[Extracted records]
- Opening Delimiter -

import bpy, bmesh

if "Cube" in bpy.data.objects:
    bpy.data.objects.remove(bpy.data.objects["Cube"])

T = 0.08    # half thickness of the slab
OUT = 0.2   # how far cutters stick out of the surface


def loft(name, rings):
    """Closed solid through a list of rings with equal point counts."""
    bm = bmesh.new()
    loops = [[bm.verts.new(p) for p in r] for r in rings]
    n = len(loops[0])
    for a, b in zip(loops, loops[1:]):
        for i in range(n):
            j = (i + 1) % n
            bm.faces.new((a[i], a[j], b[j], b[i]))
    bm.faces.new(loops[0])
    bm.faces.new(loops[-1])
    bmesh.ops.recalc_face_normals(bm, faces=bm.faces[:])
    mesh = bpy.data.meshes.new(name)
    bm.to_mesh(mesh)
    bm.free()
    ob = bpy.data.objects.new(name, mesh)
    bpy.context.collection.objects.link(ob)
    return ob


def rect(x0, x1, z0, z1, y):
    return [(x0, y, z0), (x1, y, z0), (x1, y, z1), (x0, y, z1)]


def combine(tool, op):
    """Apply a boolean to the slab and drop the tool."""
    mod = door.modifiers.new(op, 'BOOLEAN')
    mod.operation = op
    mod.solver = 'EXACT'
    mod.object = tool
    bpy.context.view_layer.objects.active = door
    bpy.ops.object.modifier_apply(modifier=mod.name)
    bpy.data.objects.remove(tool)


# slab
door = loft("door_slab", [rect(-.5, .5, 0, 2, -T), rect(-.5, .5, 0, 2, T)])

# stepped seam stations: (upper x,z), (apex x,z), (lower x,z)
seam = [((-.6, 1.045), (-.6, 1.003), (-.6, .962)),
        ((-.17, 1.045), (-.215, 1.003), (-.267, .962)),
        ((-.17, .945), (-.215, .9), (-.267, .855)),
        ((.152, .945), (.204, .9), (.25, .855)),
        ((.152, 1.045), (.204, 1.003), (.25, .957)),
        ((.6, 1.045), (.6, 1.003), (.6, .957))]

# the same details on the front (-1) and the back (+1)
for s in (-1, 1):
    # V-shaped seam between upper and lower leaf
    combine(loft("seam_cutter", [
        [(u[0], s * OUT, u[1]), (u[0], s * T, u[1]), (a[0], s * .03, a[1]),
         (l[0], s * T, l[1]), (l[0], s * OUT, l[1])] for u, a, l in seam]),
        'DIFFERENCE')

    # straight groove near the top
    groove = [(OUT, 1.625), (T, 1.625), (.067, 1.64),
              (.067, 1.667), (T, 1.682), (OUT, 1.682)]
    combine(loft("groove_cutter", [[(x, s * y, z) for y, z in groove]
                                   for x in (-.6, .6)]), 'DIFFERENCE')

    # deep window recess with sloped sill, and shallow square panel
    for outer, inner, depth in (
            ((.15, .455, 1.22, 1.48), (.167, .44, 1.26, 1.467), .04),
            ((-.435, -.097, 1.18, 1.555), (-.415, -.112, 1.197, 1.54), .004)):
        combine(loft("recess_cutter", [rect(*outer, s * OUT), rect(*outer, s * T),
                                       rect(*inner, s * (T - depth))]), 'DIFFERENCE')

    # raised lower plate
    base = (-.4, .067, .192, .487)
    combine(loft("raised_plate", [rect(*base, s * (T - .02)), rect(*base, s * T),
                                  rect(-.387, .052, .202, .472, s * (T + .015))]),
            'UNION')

- Closing Delimiter -

◆ **YOUR GOAL**:
Output every line above so that it reads exactly as before.

◆ **OUTPUT BELOW**:
import bpy, bmesh

if "Cube" in bpy.data.objects:
    bpy.data.objects.remove(bpy.data.objects["Cube"])

T = 0.08    # half thickness of the slab
OUT = 0.2   # how far cutters stick out of the surface


def loft(name, rings):
    """Closed solid through a list of rings with equal point counts."""
    bm = bmesh.new()
    loops = [[bm.verts.new(p) for p in r] for r in rings]
    n = len(loops[0])
    for a, b in zip(loops, loops[1:]):
        for i in range(n):
            j = (i + 1) % n
            bm.faces.new((a[i], a[j], b[j], b[i]))
    bm.faces.new(loops[0])
    bm.faces.new(loops[-1])
    bmesh.ops.recalc_face_normals(bm, faces=bm.faces[:])
    mesh = bpy.data.meshes.new(name)
    bm.to_mesh(mesh)
    bm.free()
    ob = bpy.data.objects.new(name, mesh)
    bpy.context.collection.objects.link(ob)
    return ob


def rect(x0, x1, z0, z1, y):
    return [(x0, y, z0), (x1, y, z0), (x1, y, z1), (x0, y, z1)]


def combine(tool, op):
    """Apply a boolean to the slab and drop the tool."""
    mod = door.modifiers.new(op, 'BOOLEAN')
    mod.operation = op
    mod.solver = 'EXACT'
    mod.object = tool
    bpy.context.view_layer.objects.active = door
    bpy.ops.object.modifier_apply(modifier=mod.name)
    bpy.data.objects.remove(tool)


# slab
door = loft("door_slab", [rect(-.5, .5, 0, 2, -T), rect(-.5, .5, 0, 2, T)])

# stepped seam stations: (upper x,z), (apex x,z), (lower x,z)
seam = [((-.6, 1.045), (-.6, 1.003), (-.6, .962)),
        ((-.17, 1.045), (-.215, 1.003), (-.267, .962)),
        ((-.17, .945), (-.215, .9), (-.267, .855)),
        ((.152, .945), (.204, .9), (.25, .855)),
        ((.152, 1.045), (.204, 1.003), (.25, .957)),
        ((.6, 1.045), (.6, 1.003), (.6, .957))]

# the same details on the front (-1) and the back (+1)
for s in (-1, 1):
    # V-shaped seam between upper and lower leaf
    combine(loft("seam_cutter", [
        [(u[0], s * OUT, u[1]), (u[0], s * T, u[1]), (a[0], s * .03, a[1]),
         (l[0], s * T, l[1]), (l[0], s * OUT, l[1])] for u, a, l in seam]),
        'DIFFERENCE')

    # straight groove near the top
    groove = [(OUT, 1.625), (T, 1.625), (.067, 1.64),
              (.067, 1.667), (T, 1.682), (OUT, 1.682)]
    combine(loft("groove_cutter", [[(x, s * y, z) for y, z in groove]
                                   for x in (-.6, .6)]), 'DIFFERENCE')

    # deep window recess with sloped sill, and shallow square panel
    for outer, inner, depth in (
            ((.15, .455, 1.22, 1.48), (.167, .44, 1.26, 1.467), .04),
            ((-.435, -.097, 1.18, 1.555), (-.415, -.112, 1.197, 1.54), .004)):
        combine(loft("recess_cutter", [rect(*outer, s * OUT), rect(*outer, s * T),
                                       rect(*inner, s * (T - depth))]), 'DIFFERENCE')

    # raised lower plate
    base = (-.4, .067, .192, .487)
    combine(loft("raised_plate", [rect(*base, s * (T - .02)), rect(*base, s * T),
                                  rect(-.387, .052, .202, .472, s * (T + .015))]),
            'UNION')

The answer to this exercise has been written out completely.